Cloud computing is the single most important technology trend of the last 15 years, having a profound effect on many parts of IT. And as we enter 2018, cloud will emerge as a mature technology. In its report, “Cloud Computing Accelerates Enterprise Transformation Everywhere,” Forrester predicted that 2018 will be the year that more than 50 percent of all enterprises will be using public cloud for at least some aspect of their businesses.
Forrester also made predictions relating to cloud security, an area the research firm sees as a growth market. Spending in this area is growing rapidly, and major vendors—including Symantec, Microsoft, Cisco Systems and Oracle, to name a few—are setting up a scrum, buying up cloud-security companies and positioning themselves to compete. Forrester expects spending on cloud security products and services to reach $3.5 billion annually by 2021, with an annual growth rate of 28 percent over the next five years (as reported in “Cloud Security Solutions Forecast, 2016 to 2021”). Cloud security is one aspect of cloud computing that is not mature.
The conventional wisdom is that public cloud is highly secure; vendors have too much at stake to risk compromising security. But public cloud is not secure. Many experts might take issue with that statement. But the debate would be semantic. Public cloud vendors don’t secure your data, they secure their infrastructure. There is little doubt that the name-brand public cloud companies do a good job of securing their infrastructure. But cloud by its very nature introduces risk: The points of connection that extend outside your enterprise and outside the cloud facility are not protected by perimeter defenses. They are vulnerable potential points of entry. The more complex your cloud network is outside of your perimeter boundaries, the more risk you face.
The heart of the problem is data. It’s true that public cloud products from Amazon, Microsoft and other vendors have numerous features that help IT customers secure their cloud environments.
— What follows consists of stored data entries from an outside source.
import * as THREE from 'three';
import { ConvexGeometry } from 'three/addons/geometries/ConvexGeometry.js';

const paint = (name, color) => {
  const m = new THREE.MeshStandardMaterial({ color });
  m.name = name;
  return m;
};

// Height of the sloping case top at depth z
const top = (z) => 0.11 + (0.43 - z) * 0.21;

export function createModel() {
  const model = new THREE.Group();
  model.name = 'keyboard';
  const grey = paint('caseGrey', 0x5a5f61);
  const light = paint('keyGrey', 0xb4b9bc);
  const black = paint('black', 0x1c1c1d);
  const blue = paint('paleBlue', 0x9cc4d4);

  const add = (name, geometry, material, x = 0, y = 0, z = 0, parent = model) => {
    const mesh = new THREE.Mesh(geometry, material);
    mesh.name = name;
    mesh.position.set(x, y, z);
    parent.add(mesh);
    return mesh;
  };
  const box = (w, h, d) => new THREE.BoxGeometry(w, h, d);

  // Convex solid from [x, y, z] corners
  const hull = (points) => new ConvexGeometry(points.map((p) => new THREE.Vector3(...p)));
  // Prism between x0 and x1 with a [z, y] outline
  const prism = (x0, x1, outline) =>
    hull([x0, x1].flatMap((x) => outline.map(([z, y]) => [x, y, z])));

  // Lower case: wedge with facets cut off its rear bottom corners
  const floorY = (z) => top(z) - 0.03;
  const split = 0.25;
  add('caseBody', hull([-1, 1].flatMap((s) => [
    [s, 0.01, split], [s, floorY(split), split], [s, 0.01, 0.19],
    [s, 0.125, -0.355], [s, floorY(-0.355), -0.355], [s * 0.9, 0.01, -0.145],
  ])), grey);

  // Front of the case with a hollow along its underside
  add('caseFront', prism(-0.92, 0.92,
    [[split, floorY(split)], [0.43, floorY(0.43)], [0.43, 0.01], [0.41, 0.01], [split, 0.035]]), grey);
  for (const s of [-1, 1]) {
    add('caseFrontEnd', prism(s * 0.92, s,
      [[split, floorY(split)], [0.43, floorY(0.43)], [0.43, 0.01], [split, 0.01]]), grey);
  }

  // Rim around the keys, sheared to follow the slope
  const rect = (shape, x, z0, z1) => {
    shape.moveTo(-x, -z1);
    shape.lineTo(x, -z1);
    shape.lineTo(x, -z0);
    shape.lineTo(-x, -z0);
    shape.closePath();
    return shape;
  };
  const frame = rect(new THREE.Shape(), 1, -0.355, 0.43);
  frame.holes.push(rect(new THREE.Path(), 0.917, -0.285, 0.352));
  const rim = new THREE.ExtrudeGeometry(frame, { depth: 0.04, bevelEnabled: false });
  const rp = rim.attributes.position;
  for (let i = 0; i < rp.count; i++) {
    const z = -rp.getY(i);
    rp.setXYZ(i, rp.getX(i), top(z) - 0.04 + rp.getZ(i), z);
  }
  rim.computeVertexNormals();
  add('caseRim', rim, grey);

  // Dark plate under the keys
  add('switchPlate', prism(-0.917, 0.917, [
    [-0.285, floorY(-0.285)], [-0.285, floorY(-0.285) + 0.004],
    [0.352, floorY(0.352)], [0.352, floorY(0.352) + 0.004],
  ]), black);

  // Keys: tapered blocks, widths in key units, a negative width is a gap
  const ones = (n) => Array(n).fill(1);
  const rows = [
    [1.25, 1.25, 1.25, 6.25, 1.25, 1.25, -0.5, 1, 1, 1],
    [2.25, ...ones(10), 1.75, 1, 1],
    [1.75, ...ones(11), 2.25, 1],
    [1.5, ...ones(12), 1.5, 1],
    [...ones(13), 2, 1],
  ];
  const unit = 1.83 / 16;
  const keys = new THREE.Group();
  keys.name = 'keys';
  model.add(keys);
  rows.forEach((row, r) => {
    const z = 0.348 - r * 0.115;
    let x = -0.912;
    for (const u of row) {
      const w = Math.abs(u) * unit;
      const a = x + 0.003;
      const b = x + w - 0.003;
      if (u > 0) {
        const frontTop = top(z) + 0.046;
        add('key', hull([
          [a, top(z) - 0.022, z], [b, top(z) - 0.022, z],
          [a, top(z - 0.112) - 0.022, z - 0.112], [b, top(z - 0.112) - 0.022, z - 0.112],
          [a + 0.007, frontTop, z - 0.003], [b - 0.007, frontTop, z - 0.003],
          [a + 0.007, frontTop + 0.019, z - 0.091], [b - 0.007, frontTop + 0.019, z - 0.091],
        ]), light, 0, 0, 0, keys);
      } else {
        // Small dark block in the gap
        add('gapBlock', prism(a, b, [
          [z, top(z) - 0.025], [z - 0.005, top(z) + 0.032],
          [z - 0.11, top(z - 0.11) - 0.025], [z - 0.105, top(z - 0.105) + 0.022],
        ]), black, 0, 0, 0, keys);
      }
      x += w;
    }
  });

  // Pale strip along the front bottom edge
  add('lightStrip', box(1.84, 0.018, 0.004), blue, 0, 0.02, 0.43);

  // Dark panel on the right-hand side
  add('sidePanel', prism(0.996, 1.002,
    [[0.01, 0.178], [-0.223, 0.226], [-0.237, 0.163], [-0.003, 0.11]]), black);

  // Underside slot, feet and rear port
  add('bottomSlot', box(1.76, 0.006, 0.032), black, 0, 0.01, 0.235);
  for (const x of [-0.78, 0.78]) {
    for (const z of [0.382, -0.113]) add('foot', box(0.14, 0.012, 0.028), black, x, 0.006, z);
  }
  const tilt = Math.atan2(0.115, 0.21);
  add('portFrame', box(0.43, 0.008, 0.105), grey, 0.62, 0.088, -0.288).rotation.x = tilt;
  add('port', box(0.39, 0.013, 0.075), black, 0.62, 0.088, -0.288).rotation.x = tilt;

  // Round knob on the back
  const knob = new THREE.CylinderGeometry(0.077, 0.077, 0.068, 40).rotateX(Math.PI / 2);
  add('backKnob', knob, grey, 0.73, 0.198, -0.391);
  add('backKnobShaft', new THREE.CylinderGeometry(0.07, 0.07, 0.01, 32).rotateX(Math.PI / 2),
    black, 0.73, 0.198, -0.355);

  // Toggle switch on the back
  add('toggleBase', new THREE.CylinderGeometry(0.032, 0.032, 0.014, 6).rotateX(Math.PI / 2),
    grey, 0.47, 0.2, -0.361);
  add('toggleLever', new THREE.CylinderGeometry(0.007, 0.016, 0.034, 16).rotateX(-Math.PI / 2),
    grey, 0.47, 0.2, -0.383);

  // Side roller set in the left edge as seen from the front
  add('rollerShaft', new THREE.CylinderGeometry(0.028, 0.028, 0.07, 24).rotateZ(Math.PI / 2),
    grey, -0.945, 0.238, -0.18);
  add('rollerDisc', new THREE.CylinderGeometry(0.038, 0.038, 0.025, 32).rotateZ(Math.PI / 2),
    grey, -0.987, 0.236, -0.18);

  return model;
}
All things being equal on how well they are managed, there’s no reason why a public cloud installation can’t be at least as secure as an on-premises one. And if you abandon your on-premises data center and move everything to the public cloud — assuming you fully understand that public cloud security is a shared responsibility between the cloud provider and enterprise customer — then strangely enough, managing security actually could become easier.
With Public Cloud, Secure Your Data
Most larger enterprises are, however, running both public cloud and an on-premises data center. The issue for those organizations is the sheer number of locations where their data is stored. Your applications may need access to that data. Your employees may need access to it. Suddenly the complexity of systems has snowballed; you find yourself with a hybrid cloud without having thought much about it and your data security and access controls need to be well-considered. If you back into this, security may suffer. So, public cloud isn’t inherently less secure; it’s just effectively less secure for many enterprises. Complexity is the enemy of security.
In 2018, a larger number of organizations will be grappling with these issues. It’s also quite possible that we will see a large publicized example of a public cloud breach.